Chapter Eight gives us “ten interpretive keys to Ezekiel’s final vision” (Ezek 40-48). These chapters are not to be taken literally, as “the present vision picks up the theological theme [of YHWH’s permanent residence among his people] and describes the spiritual reality in concrete terms, employing the familiar cultural idioms of temple, altar, sacrifices, [prince], and land” (172). Chapter Nine provides us with the key to interpreting Ezekiel’s temple: Ezekiel 43.10-11. The sacred space of the temple the “perfection… and order of the entire system [would] create in [Israel] intense shame for their own iniquitous actions… and shatter all assumptions of worthiness” (186).
The Chocolate Milk
What I found noteworthy is Block’s constant awareness of the context.
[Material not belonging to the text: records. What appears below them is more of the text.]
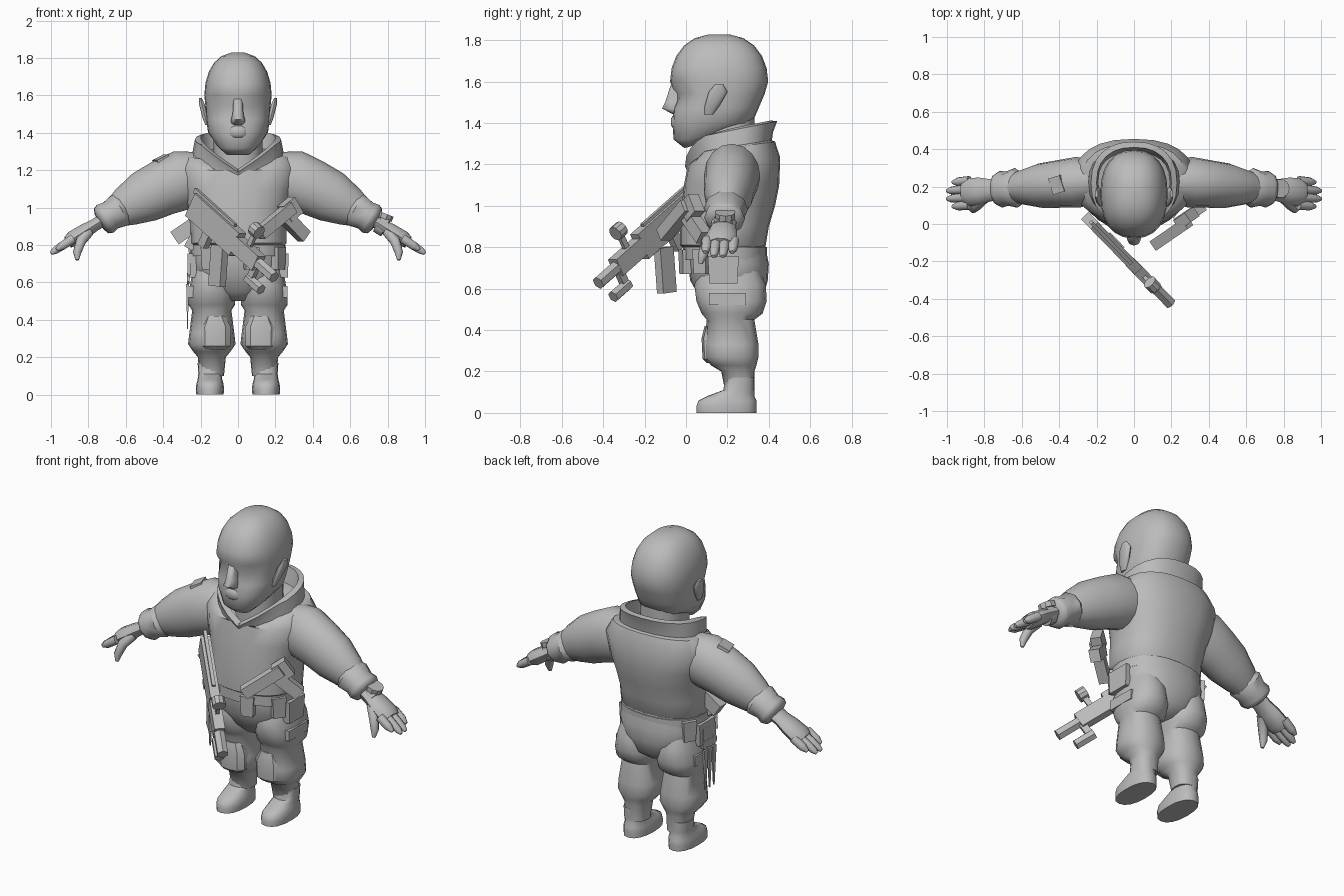
import bpy, bmesh, math
from mathutils import Matrix, Vector

if "Cube" in bpy.data.objects:
    bpy.data.objects.remove(bpy.data.objects["Cube"], do_unlink=True)

GREY = (.5, .5, .5, 1)
FINE, MEDIUM, COARSE, HEXAGON = 24, 16, 10, 6

material = bpy.data.materials.new("plain grey")
material.use_nodes = True
material.diffuse_color = GREY
material.node_tree.nodes["Principled BSDF"].inputs["Base Color"].default_value = GREY


def finish(name, bm, smooth_angle=None, mirror=False, tweak=None):
    """Turn a bmesh into a named object with material, shading and mirroring."""
    if tweak:
        for vert in bm.verts:
            tweak(vert.co)
    bmesh.ops.recalc_face_normals(bm, faces=bm.faces)
    mesh = bpy.data.meshes.new(name)
    bm.to_mesh(mesh)
    bm.free()
    mesh.materials.append(material)
    part = bpy.data.objects.new(name, mesh)
    bpy.context.collection.objects.link(part)
    if mirror:
        part.modifiers.new("Mirror", "MIRROR")
    if smooth_angle:
        bpy.ops.object.select_all(action="DESELECT")
        part.select_set(True)
        bpy.context.view_layer.objects.active = part
        bpy.ops.object.shade_smooth_by_angle(angle=math.radians(smooth_angle))


def skin(rings, cap=True):
    """Join a list of point rings with quads and close the ends."""
    bm = bmesh.new()
    rows = [[bm.verts.new(point) for point in ring] for ring in rings]
    for low, high in zip(rows, rows[1:]):
        for i in range(len(low)):
            bm.faces.new((low[i - 1], low[i], high[i], high[i - 1]))
    if cap:
        bm.faces.new(rows[0])
        bm.faces.new(rows[-1])
    return bm


def circle(sides):
    return [(math.cos(math.tau * i / sides), math.sin(math.tau * i / sides)) for i in range(sides)]


def squared(value):
    return math.copysign(abs(value) ** .85, value)


def stack(name, levels, sides=MEDIUM, center=0, cap=True, smooth_angle=50, **options):
    """Skin level rings, each given as height, front y, back y and half width."""
    rings = []
    for height, front, back, half in levels:
        middle, depth = (front + back) / 2, (back - front) / 2
        rings.append([(center + half * squared(s), middle - depth * squared(c), height)
                      for c, s in circle(sides)])
    finish(name, skin(rings, cap), smooth_angle, **options)


def tube(name, path, wide=1, sides=COARSE, mirror=True):
    """Skin rings set square to a path of (point, radius) pairs."""
    points = [point for point, radius in path]
    rings = []
    for i, (point, radius) in enumerate(path):
        along = points[min(i + 1, len(points) - 1)] - points[max(i - 1, 0)]
        up = Vector((0, 1, 0)).cross(along).normalized()
        side = along.normalized().cross(up)
        rings.append([point + radius * (side * c * wide + up * s) for c, s in circle(sides)])
    finish(name, skin(rings), smooth_angle=50, mirror=mirror)


def along_arm(name, stations, shift=0, **options):
    """Tube on the drooping centre line of the arm, from (x, radius) stations."""
    path = []
    for x, radius in stations:
        drop = .58 * max(0, x - .25) ** 1.25
        path.append((Vector((x, .25 - .09 * x + shift, 1.16 - drop)), radius))
    tube(name, path, **options)


def box(name, at, size, frame=Matrix(), spin=0, lean=0, taper=1, mirror=False):
    bm = bmesh.new()
    bmesh.ops.create_cube(bm, size=1)
    for vert in bm.verts:
        narrow = taper if vert.co.z < 0 else 1
        vert.co = Vector((vert.co.x * size[0] * narrow, vert.co.y * size[1] * narrow, vert.co.z * size[2]))
    bm.transform(frame @ Matrix.Translation(at) @ Matrix.Rotation(spin, 4, "Z") @ Matrix.Rotation(lean, 4, "Y"))
    finish(name, bm, mirror=mirror)


def rod(name, at, radius, length, axis=(1, 0, 0), frame=Matrix(), sides=HEXAGON):
    bm = bmesh.new()
    bmesh.ops.create_cone(bm, cap_ends=True, segments=sides, radius1=radius, radius2=radius, depth=length)
    turn = Vector(axis).to_track_quat("Z", "Y").to_matrix().to_4x4()
    bm.transform(frame @ Matrix.Translation(at) @ turn)
    finish(name, bm)


# Head: jaw rings, then a rounded cranium; eyes sunken, jaw rising to the back
def face(co):
    if abs(co.z - 1.54) < .01 and .03 < abs(co.x) < .14 and co.y < .1:
        co.y += .025
    if co.z < 1.4:
        co.z += (1.4 - co.z) * min(.7, max(0, co.y * 2.5))


head = [(1.28, -.01, .1, .07), (1.32, -.06, .25, .115), (1.4, -.065, .32, .16),
        (1.47, -.06, .35, .17), (1.54, -.055, .38, .174)]
for step in range(HEXAGON):
    turn = step * math.pi / 11
    spread = math.cos(turn) ** .8
    head.append((1.6 + .23 * math.sin(turn), .16 - .237 * spread, .16 + .237 * spread, .18 * spread))
stack("head", head, FINE, smooth_angle=80, tweak=face)
stack("neck", [(z, .07, .33, .13) for z in (1.15, 1.45)])
stack("nose", [(1.44, -.06, 0, .035), (1.47, -.116, 0, .04), (1.5, -.1, 0, .03), (1.58, -.075, 0, .025)],
      COARSE, smooth_angle=80)
stack("mouth", [(1.37, -.06, 0, .04), (1.39, -.073, 0, .055), (1.42, -.073, 0, .05), (1.44, -.06, 0, .04)],
      smooth_angle=80)


def ear_flare(co):
    co.x += .25 * (co.z - 1.5)


stack("ear", [(1.44, .09, .13, .01), (1.48, .09, .16, .016), (1.55, .11, .2, .016), (1.585, .14, .18, .008)],
      COARSE, center=.18, tweak=ear_flare, mirror=True)


# Jacket with raised shoulders at the back, and an open V collar
def v_cut(co):
    return max(0, 1 - abs(co.x) * 5) if co.y < .16 else 0


def shoulder_rise(co):
    co.z += max(0, co.z - 1.15) * co.y * 1.4
    if co.z > 1.22:
        co.z -= .1 * v_cut(co)


def neckline(co):
    co.z += co.y * .2 - .13 * v_cut(co)


stack("jacket", [(.79, 0, .37, .24), (.81, -.03, .385, .26), (.9, -.03, .4, .26), (1, -.02, .43, .27),
                 (1.1, -.01, .45, .3), (1.2, .01, .455, .325), (1.25, .04, .43, .28), (1.26, .1, .4, .2)],
      FINE, tweak=shoulder_rise)
stack("collar", [(1.2, .03, .41, .25), (1.27, .02, .42, .24), (1.32, -.005, .44, .23), (1.33, .03, .41, .2),
                 (1.22, .07, .38, .19)], FINE, cap=False, smooth_angle=40, tweak=neckline)

# Sleeves, cuffs and hands
along_arm("sleeve", [(.22, .14), (.3, .16), (.4, .15), (.5, .14), (.6, .108), (.66, .08)],
          wide=.85, sides=MEDIUM, mirror=True)
along_arm("cuff", [(.61, .08), (.63, .097), (.68, .083), (.71, .09), (.73, .08), (.74, .05)], wide=1.1)
along_arm("hand", [(.71, .036), (.77, .035), (.82, .042), (.88, .045), (.91, .035)], wide=1.7)
for finger, reach in enumerate((.97, 1, 1, .97)):
    along_arm("finger", [(.88, .026), (.94, .024), (reach - .02, .02), (reach, .01)],
              shift=.06 - finger * .043)
tube("thumb", [(Vector((.8, .14, .87)), .03), (Vector((.84, .1, .82)), .028),
               (Vector((.86, .08, .76)), .023), (Vector((.86, .07, .72)), .01)])
along_arm("watch_band", [(.75, .055), (.79, .055)], mirror=False)
rod("watch_face", (.78, .19, .955), .05, .03, axis=(.4, 0, 1), sides=COARSE)
box("arm_pocket", (-.41, .21, 1.255), (.07, .09, .03), spin=.3, lean=-.45)

# Trousers, belt, knee pads and boots
stack("hips", [(.5, .12, .3, .06), (.55, .07, .37, .16), (.64, .02, .395, .24), (.72, .01, .4, .25),
               (.82, 0, .38, .24)], FINE)
stack("belt", [(z, -.015, .39, .255) for z in (.74, .8)], FINE)
stack("trouser_leg", [(.7, .08, .35, .09), (.62, .04, .385, .11), (.54, .05, .39, .125), (.48, .075, .37, .125),
                      (.45, .1, .33, .105), (.33, .09, .35, .12), (.27, .09, .35, .127), (.23, .12, .34, .1),
                      (.2, .17, .33, .075), (.1, .19, .33, .065)], center=.14, mirror=True)
stack("knee_pad", [(.24, .1, .2, .06), (.26, .08, .2, .085), (.36, .075, .2, .088), (.42, .09, .2, .055)],
      COARSE, center=.122, smooth_angle=35, mirror=True)
stack("boot", [(0, .05, .34, .073), (.03, .05, .34, .076), (.06, .06, .34, .072), (.08, .1, .33, .066),
               (.11, .18, .33, .062), (.17, .19, .33, .066)], center=.15, mirror=True)
box("thigh_pocket", (.245, .18, .69), (.05, .15, .13), taper=.9, mirror=True)
box("thigh_patch", (.245, .2, .55), (.04, .18, .06), mirror=True)

# Pouches set around the belt, side radio and hanging tools
for turn in (-.6, -1.3, -2.2, 2.6):
    box("belt_pouch", (.26 * math.cos(turn), .19 + .2 * math.sin(turn), .73), (.05, .08, .12),
        spin=turn, taper=.85)
box("hip_radio", (-.29, .16, .87), (.12, .06, .08), lean=-.6)
box("hip_radio_grip", (-.24, .13, .83), (.05, .05, .11), lean=.5)
box("tool_hanger", (-.26, .16, .68), (.02, .12, .08))
for y in (.12, .16, .2):
    box("tool_blade", (-.27, y, .47), (.014, .035, .24), taper=.3)
    rod("tool_handle", (-.265, y, .62), .03, .014)

# Pistol carried across the left of the belly
box("pistol_slide", (.2, -.05, .93), (.25, .06, .065), spin=.6, lean=-.6)
box("pistol_grip", (.3, .05, .9), (.17, .06, .07), spin=.6, lean=.7)
box("pistol_holster", (.28, .03, .99), (.09, .06, .1), spin=.6, lean=-.6)

# Rifle slung across the chest, built in a frame with x along the barrel
butt, muzzle = Vector((-.22, 0, 1)), Vector((.19, -.42, .63))
barrel = (muzzle - butt).normalized()
side = Vector((0, 0, 1)).cross(barrel).normalized()
gun = Matrix.Translation(butt) @ Matrix((barrel, side, barrel.cross(side))).transposed().to_4x4()
for part, along, up, length, width, height in (
        ("receiver", .17, 0, .4, .055, .14), ("handguard", .46, 0, .2, .06, .09),
        ("top_rail", .12, .07, .36, .02, .03), ("rear_grip", .15, -.1, .05, .04, .1),
        ("lamp_bracket", .55, -.06, .04, .03, .08), ("sight_post", .45, .08, .03, .02, .1)):
    box("rifle_" + part, (along, 0, up), (length, width, height), frame=gun)
box("rifle_magazine", (-.105, -.1, .69), (.09, .045, .22), spin=-.8, lean=.1)
rod("rifle_barrel", (.61, 0, 0), .033, .18, frame=gun)
rod("rifle_lamp", (.59, 0, -.11), .03, .12, frame=gun)
rod("rifle_sight", (.45, 0, .14), .038, .05, frame=gun, sides=COARSE)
He informs the reader of Ezekiel’s polemic against Israel’s “kings” and thus for the use of the term “prince” to distance the Davidic king from (most of) the unstable kings of Israel and Judah.
In chapter six, Gog in Prophetic Tradition, Block says that “the Gog pericope may be interpreted as a full-blown commentary on 28:25-26. This pattern of raising and idea briefly, only to drop it and then return to it in full with a full treatment in a later prophecy, may be observed repeatedly in the book of Ezekiel” (127). Examples include Ezek 16.60-63 and 36.16-32; 36.27 and 37.1-14 (fn. 2, 127).
Block is an extremely gifted scholar. He covers an exhaustive (and sometimes exhausting) amount of information (this can be seen especially in his footnotes). This is certainly an academic work. While it can be read and understood by a layman (me, for example), it is indeed not devotional reading. Yet, in all of it’s depth and torrents of information, you will get quality scholarship here. Block is an expert on Ezekiel (one of over twenty-five years [xi]), but is a conservative, evangelical scholar. He accepts a holistic view of Ezekiel’s work. It’s not that there couldn’t be any editing, but that the hand of Ezekiel is surely behind the book.
These are Ezekiel’s words from God. These are the thoughts and struggles of a prophet-priest who was commissioned by God to speak satire and extreme language to get Israel to listen, and who gave prophecies of hope and restoration so that God’s people would be at peace and have confidence in their God.
- Paperback: 256 pages
- Publisher: Wipf & Stock Pub (September 9, 2013)
- Volume 1: By the River Chebar
- Volume 2: Beyond the River Chebar
Buy on Amazon or at Wipf & Stock
[Special thanks to Wipf & Stock for allowing me to review this book. I was not required to give a positive review in exchange for this book].